Lewisburg, West Virginia
Lewisburg has something for everyone. History buffs will love the General Lewis Inn, which is sort of part-hotel, part-museum. Tour the Lost World Caverns, or go for an early-morning hike and get lunch at a local cafe. Lewisburg has not one but two food festivals — one of which is chocolate-specific — and a Saturday farmers market during the summer. On the first Friday of every month, starting at 5 p.m., visitors will find food and art vendors plus live music gathered downtown.
Sugar Hill, New Hampshire
Named for the region’s sugar maple trees, Sugar Hill is just about the tiniest of tiny towns. Check out the Sugar Hill Sampler Shop (for souvenirs), Harman’s Cheese & Country Store, and the award-winning Polly’s Pancake Parlour, whose level of celebrity you’d associate with much larger towns. As a bonus for RVers, there’s an excellent campground. In the summer, Sugar Hill’s blossoming lupine flowers are so breathtaking they merit their own festival that draws visitors from all over New England; in the fall, that gives way to delightful seasonal open-air artisan markets.
Woodstock is great for both skiing and snowshoeing, but you can also enjoy other quintessential small-town-New-England features like a very photogenic covered bridge and the must-see Billings Farm & Museum, once owned by Rockefellers. It hosts all manner of events year-round. Check out mesmerizing glass-blowers, visit a farmers market that takes giving back to its community seriously, and unwind with a craft beer at Worthy Kitchen. Mountain Creamery is a very solid bet for ice cream and more. Like to swim? Hit up the nearby Silver Lake.

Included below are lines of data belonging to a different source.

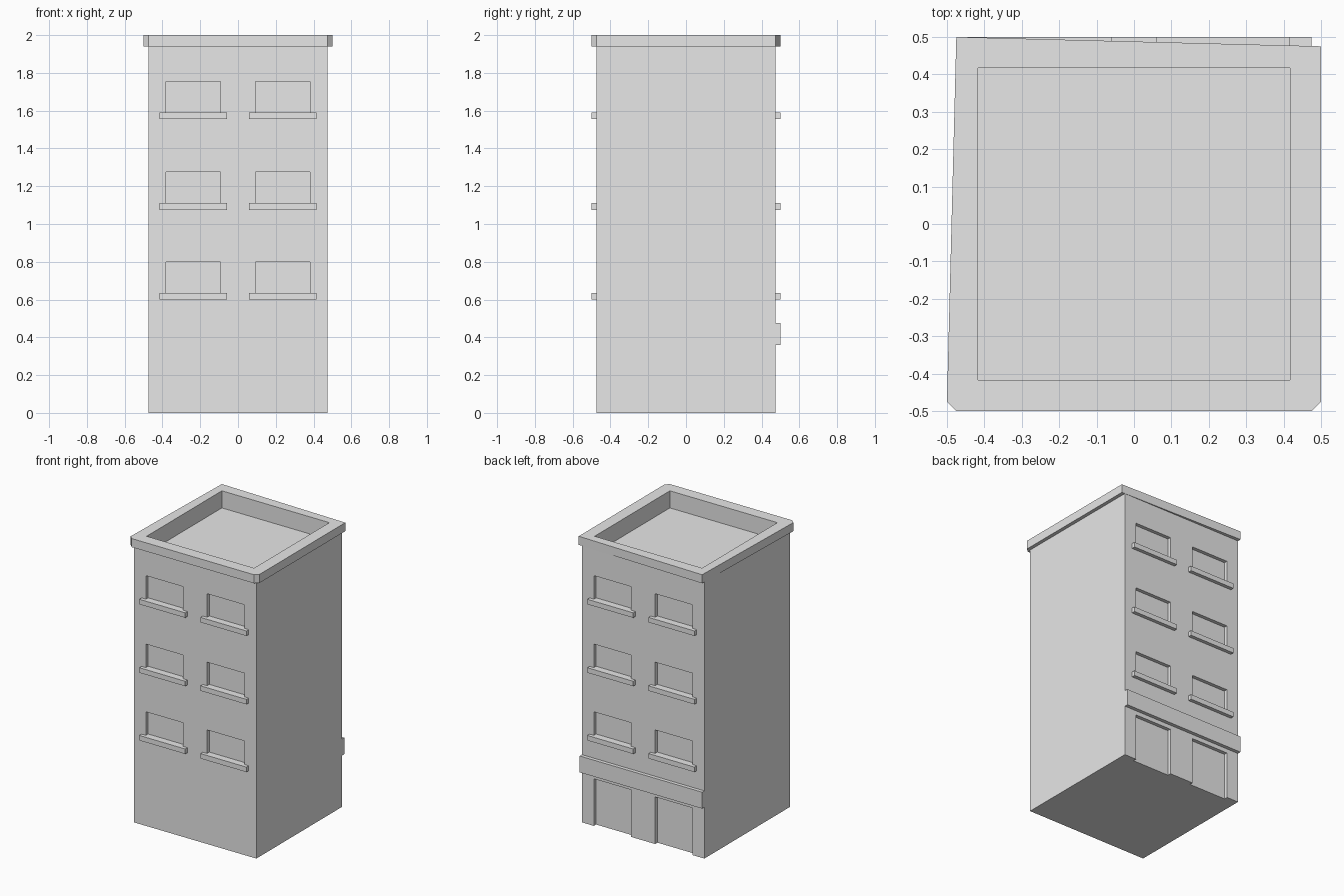
import bpy, bmesh
from mathutils import Matrix, Vector

cube = bpy.data.objects.get("Cube")
if cube:
    bpy.data.objects.remove(cube, do_unlink=True)

# Single plain material
grey = bpy.data.materials.new("plain grey")
grey.use_nodes = True
grey.diffuse_color = (0.8, 0.8, 0.8, 1)
grey.node_tree.nodes["Principled BSDF"].inputs["Base Color"].default_value = (0.8, 0.8, 0.8, 1)

WALL, EDGE, DEPTH = 0.475, 0.5, 0.025
EAVES, TOP, ROOF, INNER = 1.94, 2.0, 1.88, 0.417
SILLS = (0.6, 1.075, 1.555)
BAYS = (-0.2375, 0.2375)


def add_box(bm, x, y, z):
    low, high = (Vector(p) for p in zip(x, y, z))
    matrix = Matrix.Translation((low + high) / 2) @ Matrix.Diagonal((*(high - low), 1))
    bmesh.ops.create_cube(bm, size=1, matrix=matrix)


def finish(name, bm):
    bmesh.ops.recalc_face_normals(bm, faces=bm.faces)
    mesh = bpy.data.meshes.new(name)
    bm.to_mesh(mesh)
    bm.free()
    mesh.materials.append(grey)
    ob = bpy.data.objects.new(name, mesh)
    bpy.context.collection.objects.link(ob)
    return ob


def cut(ob, cutter):
    mod = ob.modifiers.new("cut", "BOOLEAN")
    mod.operation = "DIFFERENCE"
    mod.solver = "EXACT"
    mod.object = cutter
    bpy.context.view_layer.objects.active = ob
    bpy.ops.object.modifier_apply(modifier=mod.name)


def outward(side, inner, outer):
    return sorted((side * inner, side * outer))


# Tower body
bm = bmesh.new()
add_box(bm, (-WALL, WALL), (-WALL, WALL), (0, EAVES))
body = finish("body", bm)

# Cornice with its uneven corners
bm = bmesh.new()
outline = [(-WALL, EDGE), (-EDGE, -WALL), (-WALL, -EDGE),
           (WALL, -EDGE), (EDGE, -WALL), (EDGE, WALL)]
base = bm.faces.new([bm.verts.new((x, y, EAVES)) for x, y in outline])
grown = bmesh.ops.extrude_face_region(bm, geom=[base], use_keep_orig=True)
bmesh.ops.translate(bm, vec=(0, 0, TOP - EAVES),
                    verts=[v for v in grown["geom"] if isinstance(v, bmesh.types.BMVert)])
cornice = finish("cornice", bm)

# Sunken roof cutter
bm = bmesh.new()
add_box(bm, (-INNER, INNER), (-INNER, INNER), (ROOF, TOP + 0.1))
roof_cutter = finish("roof_cutter", bm)

# Window and doorway cutter
bm = bmesh.new()
for bay in BAYS:
    width = (bay - 0.145, bay + 0.145)
    for side in (-1, 1):
        for z in SILLS:
            add_box(bm, width, outward(side, WALL - DEPTH, WALL + 0.1), (z + 0.035, z + 0.2))
    add_box(bm, width, (WALL - DEPTH, WALL + 0.1), (-0.1, 0.33))
opening_cutter = finish("opening_cutter", bm)

cut(body, roof_cutter)
cut(body, opening_cutter)
cut(cornice, roof_cutter)
for cutter in (roof_cutter, opening_cutter):
    bpy.data.objects.remove(cutter, do_unlink=True)

# Window sills on the front and back
for side, label in ((-1, "front"), (1, "back")):
    bm = bmesh.new()
    for bay in BAYS:
        for z in SILLS:
            add_box(bm, (bay - 0.178, bay + 0.178), outward(side, WALL, EDGE), (z, z + 0.035))
    finish(label + "_window_sills", bm)

# Band above the doorways
bm = bmesh.new()
add_box(bm, (-WALL, WALL), (WALL, EDGE), (0.36, 0.475))
finish("doorway_band", bm)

Eureka Springs, Arkansas
With historic Victorian architecture and winding streets, you’d be hard-pressed to find a town as distinct as this little Ozark gem, which Thrillist named the best small town in Arkansas. The entire city is listed on the National Register of Historic Places. Available activities include zip-lining, cave tours, boat excursions on the lake, and postcard-perfect foliage in the fall. Consider making a trip to the nearby Thorncrown Chapel, a jaw-droppingly beautiful glass chapel in the woods.